SOURCE INFORMATION ▸

↓↓↓

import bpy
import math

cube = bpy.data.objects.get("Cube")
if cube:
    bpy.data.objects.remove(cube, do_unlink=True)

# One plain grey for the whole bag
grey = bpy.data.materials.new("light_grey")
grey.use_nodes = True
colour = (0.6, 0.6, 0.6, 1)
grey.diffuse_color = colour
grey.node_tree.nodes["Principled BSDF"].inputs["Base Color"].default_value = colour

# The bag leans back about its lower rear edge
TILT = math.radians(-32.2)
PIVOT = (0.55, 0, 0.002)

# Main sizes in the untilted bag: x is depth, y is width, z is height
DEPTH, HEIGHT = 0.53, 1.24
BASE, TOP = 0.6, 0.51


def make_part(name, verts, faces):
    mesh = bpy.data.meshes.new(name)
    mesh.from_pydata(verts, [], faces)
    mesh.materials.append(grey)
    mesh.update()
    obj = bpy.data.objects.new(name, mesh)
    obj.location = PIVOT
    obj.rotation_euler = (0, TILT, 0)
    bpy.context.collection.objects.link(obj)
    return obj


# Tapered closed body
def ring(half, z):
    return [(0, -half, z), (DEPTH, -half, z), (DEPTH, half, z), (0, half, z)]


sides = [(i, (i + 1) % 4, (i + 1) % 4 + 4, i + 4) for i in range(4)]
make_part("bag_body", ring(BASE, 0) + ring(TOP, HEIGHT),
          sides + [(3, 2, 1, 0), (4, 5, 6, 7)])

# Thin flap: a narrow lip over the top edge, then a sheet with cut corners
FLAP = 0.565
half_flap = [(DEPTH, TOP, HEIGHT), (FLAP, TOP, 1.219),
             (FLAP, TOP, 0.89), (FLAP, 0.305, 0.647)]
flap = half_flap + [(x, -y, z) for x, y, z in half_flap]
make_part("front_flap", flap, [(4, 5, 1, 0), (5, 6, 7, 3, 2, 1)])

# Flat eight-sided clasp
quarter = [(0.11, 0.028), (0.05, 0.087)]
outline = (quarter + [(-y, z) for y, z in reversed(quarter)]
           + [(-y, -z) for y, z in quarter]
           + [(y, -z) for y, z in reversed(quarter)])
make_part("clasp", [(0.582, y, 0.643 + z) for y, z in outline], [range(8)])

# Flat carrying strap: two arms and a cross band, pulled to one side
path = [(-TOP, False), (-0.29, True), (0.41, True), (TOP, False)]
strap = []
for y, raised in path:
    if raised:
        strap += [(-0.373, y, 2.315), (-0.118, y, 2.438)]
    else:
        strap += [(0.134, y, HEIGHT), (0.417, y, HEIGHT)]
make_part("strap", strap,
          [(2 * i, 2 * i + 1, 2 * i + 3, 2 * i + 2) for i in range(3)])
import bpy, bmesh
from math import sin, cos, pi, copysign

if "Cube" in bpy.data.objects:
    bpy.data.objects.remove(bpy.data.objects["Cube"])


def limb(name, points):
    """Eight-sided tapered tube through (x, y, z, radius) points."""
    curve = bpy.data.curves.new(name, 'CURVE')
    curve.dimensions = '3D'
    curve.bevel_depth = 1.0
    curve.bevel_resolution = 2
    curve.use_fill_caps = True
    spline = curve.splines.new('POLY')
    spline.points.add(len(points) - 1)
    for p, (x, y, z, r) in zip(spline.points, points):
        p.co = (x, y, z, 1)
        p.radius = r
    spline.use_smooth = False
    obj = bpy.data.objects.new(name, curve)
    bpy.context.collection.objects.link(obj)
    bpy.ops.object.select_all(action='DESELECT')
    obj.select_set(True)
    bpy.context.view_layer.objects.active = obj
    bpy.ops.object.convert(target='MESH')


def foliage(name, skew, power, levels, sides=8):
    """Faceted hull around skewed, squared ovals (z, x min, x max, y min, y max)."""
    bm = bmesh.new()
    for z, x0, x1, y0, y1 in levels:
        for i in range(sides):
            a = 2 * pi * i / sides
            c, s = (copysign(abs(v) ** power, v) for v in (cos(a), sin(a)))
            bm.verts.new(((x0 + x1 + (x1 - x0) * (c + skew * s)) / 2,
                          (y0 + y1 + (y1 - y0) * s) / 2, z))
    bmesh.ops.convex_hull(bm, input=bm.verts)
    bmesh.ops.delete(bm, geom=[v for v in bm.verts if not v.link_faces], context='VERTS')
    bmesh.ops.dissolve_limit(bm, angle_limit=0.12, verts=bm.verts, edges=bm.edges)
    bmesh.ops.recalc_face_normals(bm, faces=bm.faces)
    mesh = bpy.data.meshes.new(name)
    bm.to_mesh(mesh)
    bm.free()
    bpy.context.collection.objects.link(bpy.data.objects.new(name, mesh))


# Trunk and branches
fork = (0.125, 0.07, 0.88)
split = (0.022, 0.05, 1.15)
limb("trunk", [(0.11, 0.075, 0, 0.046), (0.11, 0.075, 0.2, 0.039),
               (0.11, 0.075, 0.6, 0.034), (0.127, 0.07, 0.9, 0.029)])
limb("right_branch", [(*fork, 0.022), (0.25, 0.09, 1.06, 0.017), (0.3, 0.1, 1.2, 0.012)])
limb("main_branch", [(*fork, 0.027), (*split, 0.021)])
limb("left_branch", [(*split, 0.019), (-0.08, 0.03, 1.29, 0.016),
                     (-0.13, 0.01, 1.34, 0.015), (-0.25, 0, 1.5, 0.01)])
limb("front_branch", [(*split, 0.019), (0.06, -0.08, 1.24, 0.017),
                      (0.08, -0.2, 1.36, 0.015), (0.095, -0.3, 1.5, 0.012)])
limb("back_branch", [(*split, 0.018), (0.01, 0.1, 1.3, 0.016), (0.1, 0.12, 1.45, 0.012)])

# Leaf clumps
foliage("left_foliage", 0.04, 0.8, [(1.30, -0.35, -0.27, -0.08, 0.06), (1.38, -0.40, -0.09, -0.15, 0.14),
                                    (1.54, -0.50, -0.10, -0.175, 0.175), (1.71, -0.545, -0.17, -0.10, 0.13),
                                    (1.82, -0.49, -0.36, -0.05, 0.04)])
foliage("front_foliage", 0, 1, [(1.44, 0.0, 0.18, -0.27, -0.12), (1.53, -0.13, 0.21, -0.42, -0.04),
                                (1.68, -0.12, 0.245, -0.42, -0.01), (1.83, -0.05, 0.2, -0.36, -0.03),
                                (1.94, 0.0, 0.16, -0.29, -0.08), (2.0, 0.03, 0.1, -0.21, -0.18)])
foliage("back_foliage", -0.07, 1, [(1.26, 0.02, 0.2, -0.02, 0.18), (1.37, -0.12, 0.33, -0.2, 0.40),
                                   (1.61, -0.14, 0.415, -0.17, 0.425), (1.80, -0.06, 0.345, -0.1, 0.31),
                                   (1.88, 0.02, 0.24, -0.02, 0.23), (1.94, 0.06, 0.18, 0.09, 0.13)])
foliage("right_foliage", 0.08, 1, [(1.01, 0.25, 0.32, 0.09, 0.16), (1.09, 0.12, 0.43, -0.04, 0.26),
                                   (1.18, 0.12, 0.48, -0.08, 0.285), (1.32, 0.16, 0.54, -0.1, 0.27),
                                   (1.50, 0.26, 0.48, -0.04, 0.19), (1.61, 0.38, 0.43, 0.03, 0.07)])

↑↑↑

EXERCISE OBJECTIVE ▸ What number of lines in the listing above hold the string "objects"? Give that number and nothing else.

RESULT OF THE EXERCISE ▸ 10